Einstein postulated that light propagates in empty space requiring absolutely no medium whatsoever. He then developed a completely self consistent theory, called the Special Theory of Relativity, that revolutionized virtually everything that physicists thought they knew about physics at the time. In the 115 years since Einstein proposed his new theory, the predictions of Special Relativity have been extensively tested, and they have always been shown to be correct to very high levels of precision and accuracy. In fact, no experiment has ever contradicted the principles of Special Relativity.
Einstein came to the conclusion that light waves do not require a medium to propagate. He based this conclusion on two purely empirical and well-tested observations:
- Light propagates as a wave.
- Light propagates through empty space.
If you consider these two facts, you have to conclude that one of two things must be true: either, empty space contains a mysterious and as-of-yet undetected medium through which light waves propagate, or light waves are able to propagate through empty space without the need for a medium.
Before Einstein, the overwhelming consensus among practicing physicists was that there must be a medium that permeates all of empty space.
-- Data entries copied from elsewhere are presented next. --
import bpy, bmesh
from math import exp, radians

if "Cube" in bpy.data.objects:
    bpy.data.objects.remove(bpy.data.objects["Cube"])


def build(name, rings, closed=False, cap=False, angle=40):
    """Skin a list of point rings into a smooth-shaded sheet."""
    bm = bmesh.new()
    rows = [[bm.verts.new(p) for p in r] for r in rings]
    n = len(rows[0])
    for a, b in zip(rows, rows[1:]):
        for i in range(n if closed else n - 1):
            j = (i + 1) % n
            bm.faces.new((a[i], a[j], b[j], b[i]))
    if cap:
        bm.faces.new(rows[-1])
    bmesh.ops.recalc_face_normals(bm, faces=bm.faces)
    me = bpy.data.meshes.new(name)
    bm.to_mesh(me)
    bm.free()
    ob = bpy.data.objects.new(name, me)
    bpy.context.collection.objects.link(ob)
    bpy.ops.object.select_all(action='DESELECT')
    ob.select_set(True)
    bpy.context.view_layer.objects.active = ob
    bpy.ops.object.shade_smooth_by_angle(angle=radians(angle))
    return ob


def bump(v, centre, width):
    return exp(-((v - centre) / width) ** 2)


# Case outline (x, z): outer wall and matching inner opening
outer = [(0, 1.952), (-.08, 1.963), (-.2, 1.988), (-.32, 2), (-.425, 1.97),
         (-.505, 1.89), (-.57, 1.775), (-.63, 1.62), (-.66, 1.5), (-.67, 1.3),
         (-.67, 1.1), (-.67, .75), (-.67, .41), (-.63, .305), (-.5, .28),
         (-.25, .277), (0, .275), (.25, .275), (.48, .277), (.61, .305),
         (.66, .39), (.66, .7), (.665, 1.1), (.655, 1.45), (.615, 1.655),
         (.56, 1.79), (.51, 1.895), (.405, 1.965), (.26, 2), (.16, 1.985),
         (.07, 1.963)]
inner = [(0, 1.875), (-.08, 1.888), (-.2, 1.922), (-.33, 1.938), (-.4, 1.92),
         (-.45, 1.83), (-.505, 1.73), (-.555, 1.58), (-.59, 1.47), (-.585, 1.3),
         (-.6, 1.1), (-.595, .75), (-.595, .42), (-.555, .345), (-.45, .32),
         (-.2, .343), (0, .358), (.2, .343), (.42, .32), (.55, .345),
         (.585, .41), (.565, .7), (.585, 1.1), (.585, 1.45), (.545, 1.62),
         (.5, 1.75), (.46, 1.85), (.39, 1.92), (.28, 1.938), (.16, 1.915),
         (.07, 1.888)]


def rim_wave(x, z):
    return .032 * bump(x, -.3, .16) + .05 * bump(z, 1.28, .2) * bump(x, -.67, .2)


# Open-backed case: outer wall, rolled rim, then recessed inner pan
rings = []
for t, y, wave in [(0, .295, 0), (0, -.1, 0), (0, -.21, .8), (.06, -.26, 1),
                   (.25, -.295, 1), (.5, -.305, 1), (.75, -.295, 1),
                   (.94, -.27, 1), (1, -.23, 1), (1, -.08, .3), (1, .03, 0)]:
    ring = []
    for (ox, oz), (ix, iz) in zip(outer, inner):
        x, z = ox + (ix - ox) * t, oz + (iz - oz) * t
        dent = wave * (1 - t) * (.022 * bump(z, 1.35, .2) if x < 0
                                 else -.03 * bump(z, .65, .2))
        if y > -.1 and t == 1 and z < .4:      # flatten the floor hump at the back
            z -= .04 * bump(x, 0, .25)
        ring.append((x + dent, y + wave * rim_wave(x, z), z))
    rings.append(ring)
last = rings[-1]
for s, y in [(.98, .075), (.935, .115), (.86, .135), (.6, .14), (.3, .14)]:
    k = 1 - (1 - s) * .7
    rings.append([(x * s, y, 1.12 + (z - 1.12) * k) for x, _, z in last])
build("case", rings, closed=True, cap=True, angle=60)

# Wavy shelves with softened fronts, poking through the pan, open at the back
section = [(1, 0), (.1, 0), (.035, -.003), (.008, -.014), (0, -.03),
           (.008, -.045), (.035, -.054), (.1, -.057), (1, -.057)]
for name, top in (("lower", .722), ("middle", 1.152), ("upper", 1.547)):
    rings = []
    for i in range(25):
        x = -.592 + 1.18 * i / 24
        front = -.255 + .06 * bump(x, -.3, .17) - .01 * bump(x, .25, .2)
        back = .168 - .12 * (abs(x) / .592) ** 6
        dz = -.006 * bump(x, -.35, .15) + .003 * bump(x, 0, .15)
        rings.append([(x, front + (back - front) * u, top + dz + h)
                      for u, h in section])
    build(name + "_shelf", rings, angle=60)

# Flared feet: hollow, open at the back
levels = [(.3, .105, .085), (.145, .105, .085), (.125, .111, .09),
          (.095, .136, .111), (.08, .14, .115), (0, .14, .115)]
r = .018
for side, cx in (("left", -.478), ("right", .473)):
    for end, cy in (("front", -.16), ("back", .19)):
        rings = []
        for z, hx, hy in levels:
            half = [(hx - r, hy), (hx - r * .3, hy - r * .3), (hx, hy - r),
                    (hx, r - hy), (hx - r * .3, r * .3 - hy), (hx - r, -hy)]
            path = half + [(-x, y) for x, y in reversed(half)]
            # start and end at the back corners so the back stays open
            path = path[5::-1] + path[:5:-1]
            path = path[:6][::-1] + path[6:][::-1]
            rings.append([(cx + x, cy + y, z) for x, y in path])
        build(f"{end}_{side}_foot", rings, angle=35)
They dubbed this mysterious medium the "Luminiferous Aether," or simply "Aether" for short, and set out to see if they could predict and/or measure its properties. Right from the start, however, there were many theoretical and empirical problems with the Aether hypothesis, not least of which was how something that is so diffuse that it could not even be detected could at the same time provide enough tension to propagate light at such an enormous speed.
Einstein rejected the conventional wisdom and simply did away with the entire notion of the Aether as completely unnecessary. In its place, Einstein asserted two very simple postulates:
- The laws of physics, including electromagnetism, are the same for all observers moving with respect to one another in inertial frames of reference (constant velocity and zero or negligible gravity).
- Light propagates at a constant rate of speed for all observers regardless of their relative motions with respect to each other and with respect to the source of the light.
The second of these two postulates, the so-called constancy of the speed of light, was quite new and radical at the time, and its implications for physics were nothing short of revolutionary.
So, it is simply not true that all waves require a medium to propagate. It turns out that only some kinds of waves require a medium, notably sound waves and mechanical waves, whereas other kinds of waves, specifically electromagnetic waves, require no medium whatsoever.
Ten years later, in 1915, Einstein would extend his Special Theory of Relativity to include accelerated motion and gravitational fields. This new theory, the General Theory of Relativity, predicted the existence of an entirely new type of wave that had never previously been observed or even predicted to exist -- that is, gravitational waves. Just like electromagnetic waves, gravitational waves would propagate through empty space, without a medium, and remarkably, the speed of propagation for gravitational waves would be exactly the same as the speed of light.
In 2015, exactly 100 years after Einstein first predicted their existence, gravitational waves were observed, measured, and recorded for the first time. The specific event that generated these gravitational waves was the collision and merger of two massive black holes. Incidentally, the entire notion of black holes is another fascinating consequence of General Relativity, and the possibility of black holes was first predicted by a German physicist, Karl Schwarzschild, shortly after Einstein first published his theory in 1915.
For more information, please search the web for
- “Michelson-Morley Experiment”
- “Luminiferous Aether”
- “constancy of the speed of light”
- “Postulates of Special Relativity”
- "Gravitational Waves"
- "Black Holes"